Historically, an inverted yield curve has often signaled an upcoming recession. I’ll talk about the most recent inversion later, but first, here are some definitions to keep in mind.
What is a Yield Curve Inversion?
The yield curve plots bond interest rates by maturity on a graph. Those bonds are typically U.S. treasuries.
What you normally see are yields with shorter dates that are less than yields with longer dates. That makes an upward slope, as investors get higher rates on longer-term bonds. A slope upward means investors expect growth to continue. Think of it like a certificate of deposit (CD); the longer the CD, the higher rate you should get for waiting.
In an inverted graph, that means those longer-term bonds have a shorter yield compared to short-term bonds. That can signify that investors are less confident in long-term growth, and therefore investing less money into long-term projects. This may be a signal to the market that money could be freezing up.
Does an Inverted Yield Curve always proceed a recession?
Historically, they usually do.
There were inversions in 1978, 1980, 1989, 2000, 2006 and 2007. The range for those inversions compared to their subsequent recessions were between 10 and 22 months.
That consistency is what makes the yield curve inversion a reliable recession forecast.
The 2018 Yield Curve Inversion
At the end of 2018, the yield curve inverted for the first time in 10 years. It inverted again in March 2019.
Is this a telltale sign that we’re headed for a recession?
Not necessarily. Like former chair of the Federal Reserve Janet Yellen told CNBC recently, “it might signal that the Fed would at some point need to cut rates, but it certainly doesn’t signal that this is a set of developments that would necessarily cause a recession.”
However, the December 2018 dip on the 3-year and 5-year spread, followed by the 10-year dip in March, can be a reliable signal for a recession, according to the Federal Reserve Bank of Cleveland. It has been in the past.
How this plays out is anybody’s guess, but using smart investment strategies in case of a potential recession is a good start.
How should you prepare?

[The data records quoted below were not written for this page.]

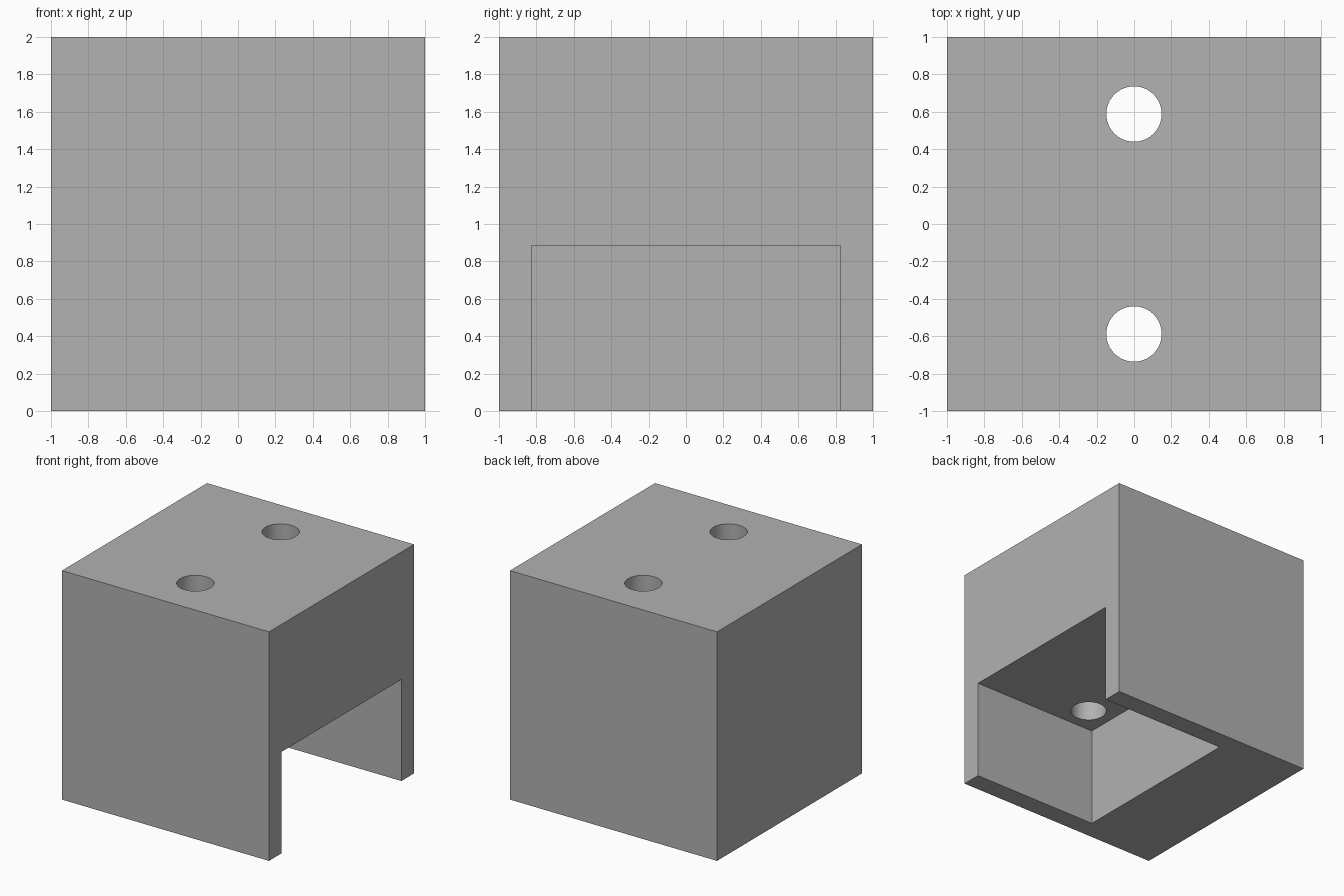
import bpy

cube = bpy.data.objects.get("Cube")
if cube:
    bpy.data.objects.remove(cube, do_unlink=True)

# Single plain grey
grey = bpy.data.materials.new("plain grey")
grey.use_nodes = True
colour = (0.445, 0.445, 0.445, 1)
grey.diffuse_color = colour
grey.node_tree.nodes["Principled BSDF"].inputs["Base Color"].default_value = colour


def box(name, low, high):
    centre = [(a + b) / 2 for a, b in zip(low, high)]
    bpy.ops.mesh.primitive_cube_add(size=1, location=centre)
    obj = bpy.context.object
    obj.name = name
    obj.scale = [b - a for a, b in zip(low, high)]
    bpy.ops.object.transform_apply(location=True, rotation=False, scale=True)
    obj.data.materials.append(grey)
    return obj


def cut(target, cutter):
    mod = target.modifiers.new("cut", "BOOLEAN")
    mod.operation = "DIFFERENCE"
    mod.solver = "EXACT"
    mod.object = cutter
    bpy.context.view_layer.objects.active = target
    bpy.ops.object.modifier_apply(modifier=mod.name)
    bpy.data.objects.remove(cutter, do_unlink=True)


# Block with a pocket open at the left side and the bottom
block = box("block", (-1, -1, 0), (1, 1, 2))
cut(block, box("pocket_cutter", (-0.235, -0.826, -0.2), (1.2, 0.826, 0.886)))

# Two round holes from the top down into the pocket
for y in (-0.588, 0.588):
    bpy.ops.mesh.primitive_cylinder_add(vertices=64, radius=0.148, depth=2, location=(0, y, 1.5))
    hole = bpy.context.object
    hole.name = "hole_cutter"
    hole.data.materials.append(grey)
    cut(block, hole)

# Smooth hole walls, sharp box edges
bpy.ops.object.select_all(action="DESELECT")
block.select_set(True)
bpy.context.view_layer.objects.active = block
bpy.ops.object.shade_smooth_by_angle()
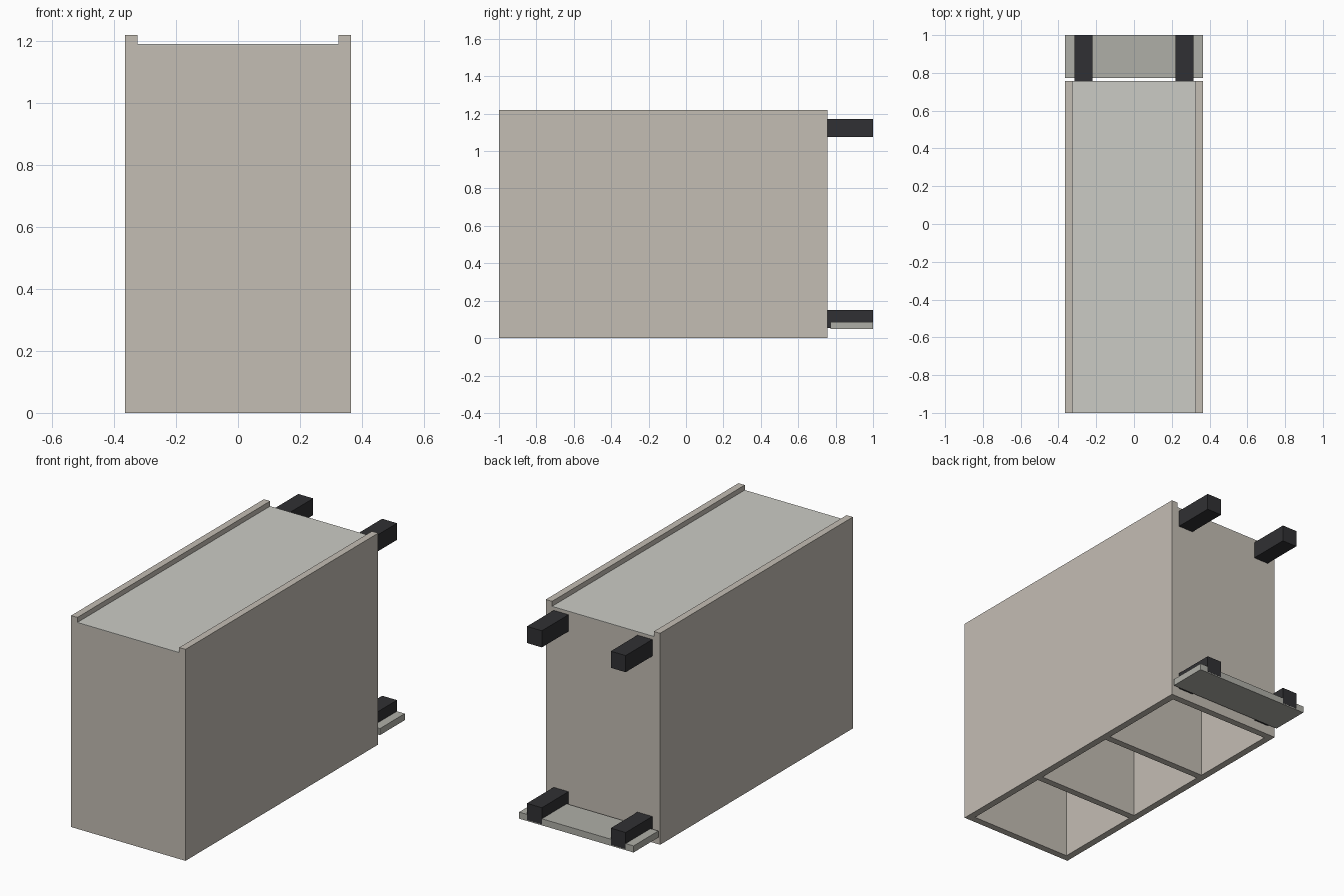
import bpy
import bmesh
from mathutils import Vector

if "Cube" in bpy.data.objects:
    bpy.data.objects.remove(bpy.data.objects["Cube"])


def material(name, color):
    m = bpy.data.materials.new(name)
    m.diffuse_color = (*color, 1.0)
    m.use_nodes = True
    m.node_tree.nodes["Principled BSDF"].inputs["Base Color"].default_value = m.diffuse_color
    return m


BODY = material("warm_grey", (0.55, 0.51, 0.455))
DECK = material("light_grey", (0.60, 0.60, 0.56))
PLATE = material("mid_grey", (0.43, 0.43, 0.39))
DARK = material("charcoal", (0.03, 0.03, 0.033))


def box(name, x, y, z, mat):
    """Box from (min, max) pairs on each axis."""
    lo, hi = Vector((x[0], y[0], z[0])), Vector((x[1], y[1], z[1]))
    bm = bmesh.new()
    bmesh.ops.create_cube(bm, size=1.0)
    for v in bm.verts:
        v.co = (lo + hi) / 2 + v.co * (hi - lo)
    me = bpy.data.meshes.new(name)
    bm.to_mesh(me)
    bm.free()
    me.materials.append(mat)
    ob = bpy.data.objects.new(name, me)
    bpy.context.collection.objects.link(ob)
    return ob


W = 0.365            # half width
T = 0.04             # board thickness
FRONT, BACK = -1.0, 0.757
TOP, RIM = 1.187, 1.22
inner = (-W + T, W - T)

# Side walls, standing proud of the deck as rims
for side, x in (("left", (-W, -W + T)), ("right", (W - T, W))):
    box(side + "_wall", x, (FRONT, BACK), (0, RIM), BODY)

# Front wall, two dividers and back wall, evenly spaced
step = (BACK - FRONT - T) / 3
for i, name in enumerate(("front_wall", "front_divider", "rear_divider", "back_wall")):
    y = FRONT + i * step
    box(name, inner, (y, y + T), (0, TOP if i in (0, 3) else TOP - T), BODY)

# Ceiling of the compartments and the deck sheet over it
box("ceiling", inner, (FRONT + T, BACK - T), (TOP - T, TOP), BODY)
box("deck", inner, (FRONT, BACK), (TOP, TOP + 0.004), DECK)

# Four mounting blocks on the back
for level, z in (("lower", (0.054, 0.15)), ("upper", (1.075, 1.171))):
    for side, x in (("left", (-0.315, -0.22)), ("right", (0.22, 0.315))):
        box(f"{level}_{side}_block", x, (BACK, 1.0), z, DARK)

# Foot plate running across the lower blocks
box("foot_plate", (-W, W), (0.773, 0.9995), (0.048, 0.086), PLATE)
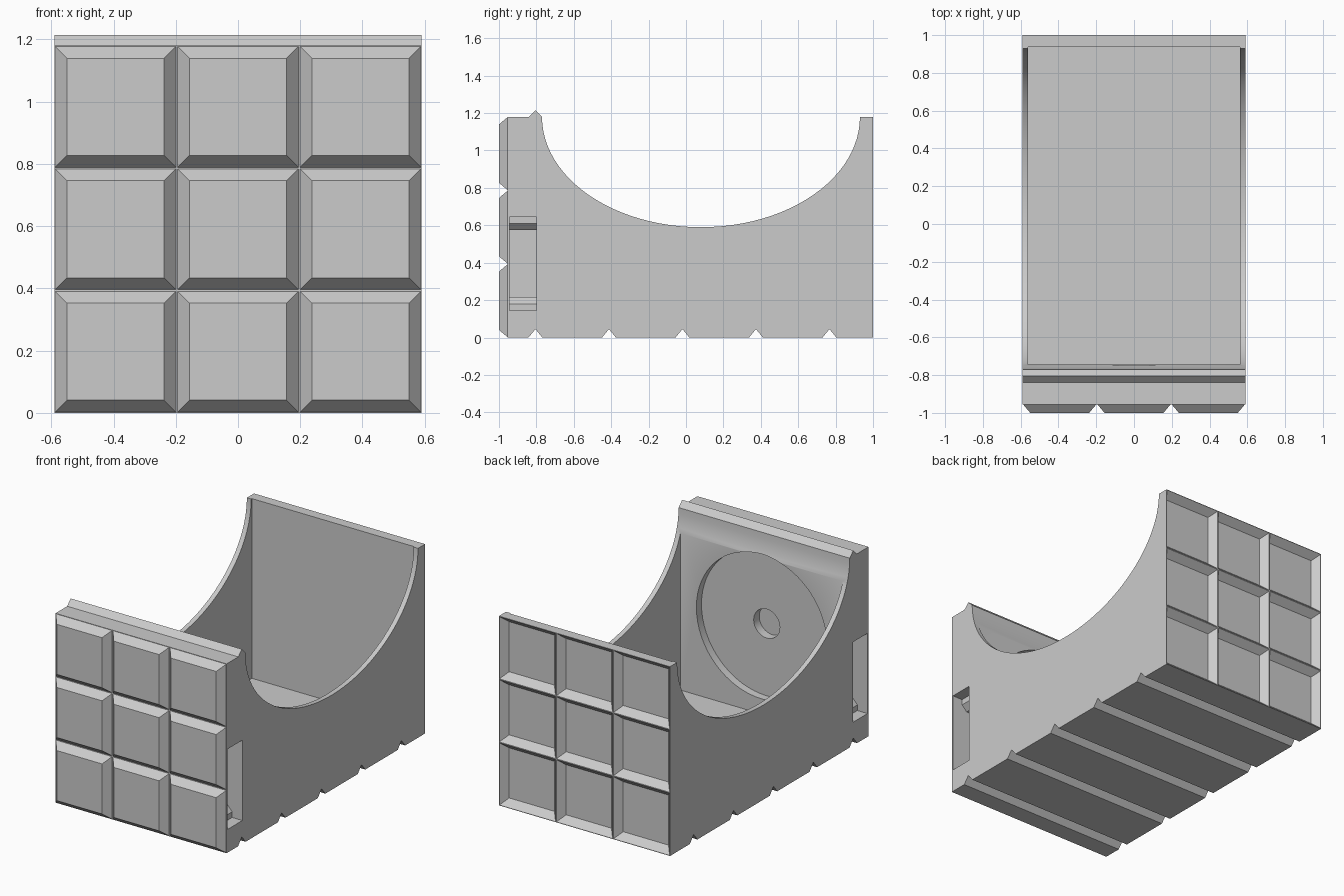
import bpy, bmesh, math
from mathutils import Matrix, Vector

if "Cube" in bpy.data.objects:
    bpy.data.objects.remove(bpy.data.objects["Cube"])

HALF_W, HEIGHT, FRONT, BACK = 0.59, 1.18, -0.955, 1.0
CELL = HEIGHT / 3

grey = bpy.data.materials.new("plain_grey")
grey.use_nodes = True
colour = (0.6, 0.6, 0.6, 1)
grey.diffuse_color = colour
grey.node_tree.nodes["Principled BSDF"].inputs["Base Color"].default_value = colour


def finish(name, bm):
    bmesh.ops.recalc_face_normals(bm, faces=bm.faces)
    mesh = bpy.data.meshes.new(name)
    bm.to_mesh(mesh)
    bm.free()
    mesh.materials.append(grey)
    obj = bpy.data.objects.new(name, mesh)
    bpy.context.collection.objects.link(obj)
    return obj


def extrude(bm, points, offset):
    """Add a prism: a flat outline pushed along an offset."""
    face = bm.faces.new([bm.verts.new(p) for p in points])
    result = bmesh.ops.extrude_face_region(bm, geom=[face])
    moved = [v for v in result["geom"] if isinstance(v, bmesh.types.BMVert)]
    bmesh.ops.translate(bm, verts=moved, vec=offset)
    return moved


def panels(name, y_base, half_base, y_end, half_end):
    """Three by three grid of bevelled square panels."""
    bm = bmesh.new()
    for col in range(3):
        for row in range(3):
            centre = Vector(((col - 1) * CELL, y_base, (row + 0.5) * CELL))
            corners = [centre + Vector((sx * half_base, 0, sz * half_base))
                       for sx, sz in ((-1, -1), (1, -1), (1, 1), (-1, 1))]
            tip = extrude(bm, corners, (0, y_end - y_base, 0))
            k = half_end / half_base
            bmesh.ops.scale(bm, verts=tip, vec=(k, 1, k),
                            space=Matrix.Translation(-centre))
    return finish(name, bm)


def cut(target, cutter):
    cutter.hide_render = True
    mod = target.modifiers.new("cut", "BOOLEAN")
    mod.operation, mod.solver, mod.object = "DIFFERENCE", "EXACT", cutter
    with bpy.context.temp_override(object=target, active_object=target):
        bpy.ops.object.modifier_apply(modifier=mod.name)
    bpy.data.objects.remove(cutter)


def disc_cutter(name, radius, y_deep, y_open):
    bm = bmesh.new()
    ring = [(radius * math.cos(a), y_deep, 0.605 + radius * math.sin(a))
            for a in (math.tau * i / 64 for i in range(64))]
    extrude(bm, ring, (0, y_open - y_deep, 0))
    return finish(name, bm)


# Side outline: grooved underside, back wall, scooped opening, stacking ridge
outline = [(FRONT, 0)]
for i in range(5):
    y = -0.805 + i * 0.393
    outline += [(y - 0.037, 0), (y, 0.045), (y + 0.037, 0)]
outline += [(BACK, 0), (BACK, HEIGHT)]
for i in range(49):
    a = math.pi * i / 48
    outline.append((0.08 + 0.85 * math.cos(a), HEIGHT - 0.59 * math.sin(a)))
outline += [(-0.805, 1.215), (-0.84, HEIGHT), (FRONT, HEIGHT)]
bm = bmesh.new()
extrude(bm, [(-HALF_W, y, z) for y, z in outline], (2 * HALF_W, 0, 0))
body = finish("bin_body", bm)

# Hollow interior
bm = bmesh.new()
extrude(bm, [(-0.56, -0.745, 0.06), (0.56, -0.745, 0.06),
             (0.56, 0.937, 0.06), (-0.56, 0.937, 0.06)], (0, 0, 2))
cut(body, finish("interior_cutter", bm))

# Round recess and centre hole inside the front wall
cut(body, disc_cutter("recess_cutter", 0.45, -0.795, -0.6))
cut(body, disc_cutter("hole_cutter", 0.09, -0.85, -0.7))

# Stepped latch pocket on each side
pocket = [(0.65, 0.145), (0.52, 0.145), (0.52, 0.18), (0.485, 0.218), (0.4, 0.218),
          (0.4, 0.575), (0.485, 0.575), (0.52, 0.61), (0.52, 0.645), (0.65, 0.645)]
for side in (-1, 1):
    bm = bmesh.new()
    extrude(bm, [(side * x, -0.945, z) for x, z in pocket], (0, 0.145, 0))
    cut(body, finish("pocket_cutter", bm))

# Sunken panels in the back, matching raised panels on the front
cut(body, panels("back_panel_cutter", BACK + 0.002, 0.1955, BACK - 0.043, 0.156))
panels("front_panels", FRONT, 0.194, -1.0, 0.156)

# Smooth the scoop and round walls, keep the edges sharp
bpy.ops.object.select_all(action="DESELECT")
body.select_set(True)
bpy.context.view_layer.objects.active = body
bpy.ops.object.shade_smooth_by_angle(angle=math.radians(30))
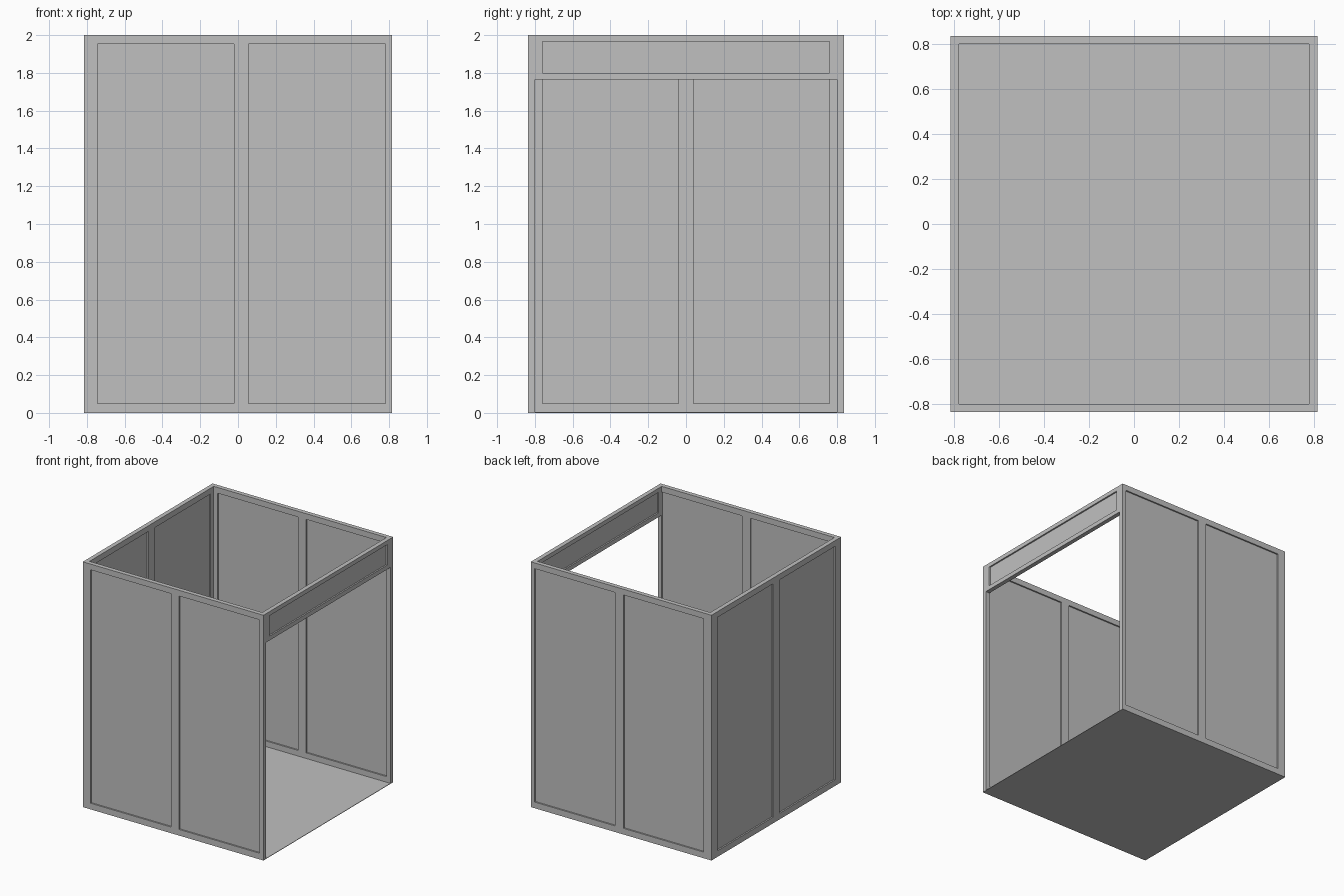
import bpy, bmesh
from mathutils import Vector

if "Cube" in bpy.data.objects:
    bpy.data.objects.remove(bpy.data.objects["Cube"])

X, Y, H = 0.815, 0.836, 2.0     # outer half sizes and height
T = 0.036                       # wall thickness
SHEET = 0.012                   # thickness of the recessed panels

grey = bpy.data.materials.new("light grey")
grey.diffuse_color = (0.53, 0.53, 0.53, 1)
grey.use_nodes = True
grey.node_tree.nodes["Principled BSDF"].inputs["Base Color"].default_value = grey.diffuse_color


def finish(name, bm):
    bmesh.ops.remove_doubles(bm, verts=bm.verts, dist=1e-5)
    bmesh.ops.recalc_face_normals(bm, faces=bm.faces)
    mesh = bpy.data.meshes.new(name)
    bm.to_mesh(mesh)
    bm.free()
    mesh.materials.append(grey)
    bpy.context.collection.objects.link(bpy.data.objects.new(name, mesh))


def panel_wall(name, axis, centre, us, vs):
    """Wall along 'axis'; cells at odd (column, row) are recessed on both sides."""
    bm = bmesh.new()
    nu, nv = len(us) - 1, len(vs) - 1

    def half(i, j):
        if not (0 <= i < nu and 0 <= j < nv):
            return 0.0
        return SHEET / 2 if i % 2 and j % 2 else T / 2

    def quad(*pts):
        bm.faces.new([bm.verts.new(Vector((u, centre + d, v)) if axis == "x"
                                   else Vector((centre + d, u, v))) for u, v, d in pts])

    for i in range(nu):
        for j in range(nv):
            u0, u1, v0, v1, h = us[i], us[i + 1], vs[j], vs[j + 1], half(i, j)
            edges = (((u0, v0), (u0, v1), half(i - 1, j)), ((u1, v0), (u1, v1), half(i + 1, j)),
                     ((u0, v0), (u1, v0), half(i, j - 1)), ((u0, v1), (u1, v1), half(i, j + 1)))
            for s in (-1, 1):
                quad((u0, v0, s * h), (u1, v0, s * h), (u1, v1, s * h), (u0, v1, s * h))
                # step down to a thinner neighbour or to the outer rim
                for a, b, n in edges:
                    if h > n:
                        quad((*a, s * n), (*b, s * n), (*b, s * h), (*a, s * h))
    finish(name, bm)


# Front and back walls, butting against the left wall
rows = [0, 0.05, 1.953, H]
for name, s in (("front_wall", -1), ("back_wall", 1)):
    panel_wall(name, "x", s * (Y - T / 2), [-X + T, -0.745, -0.02, 0.055, 0.78, X], rows)

# Left wall, full depth
panel_wall("left_wall", "y", -X + T / 2, [-Y, -0.76, -0.04, 0.04, 0.76, Y], rows)

# Header above the opening, between front and back walls
panel_wall("door_header", "y", X - T / 2, [-Y + T, -0.76, 0.76, Y - T], [1.765, 1.8, 1.966, H])

# Thin floor
bm = bmesh.new()
bmesh.ops.create_cube(bm, size=1)
for v in bm.verts:
    v.co = (v.co.x * 2 * X, v.co.y * 2 * Y, (v.co.z + 0.5) * 0.004)
finish("floor", bm)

The only guarantee that you have as an investor is that change is unavoidable. There will absolutely be highs and lows in the economy over time. What we don’t know is the magnitude of the next potential recession. The recession that began in 2007 was deeply impactful for so many people. If another one hits, it might not be as painful as the Great Recession.
For now, there are some basic rules of thumb you can adopt to protect your investments:
- Avoid timing the market
- Check in with your portfolio annually
- Make sure your stocks and bonds mix reflect your ideal level of risk
- Get in touch with a fee-only financial planner to help you keep your portfolio strong
Remember that most people lose out when they move to cash to avoid a dip. Your best course of action is to keep your allocation within its target and don’t let your emotions get the best of you.
Do you need help preparing for retirement? Contact me today to set up a meeting to talk about your goals. You can also download my free ebook for physicians for tips and information about getting your finances on track.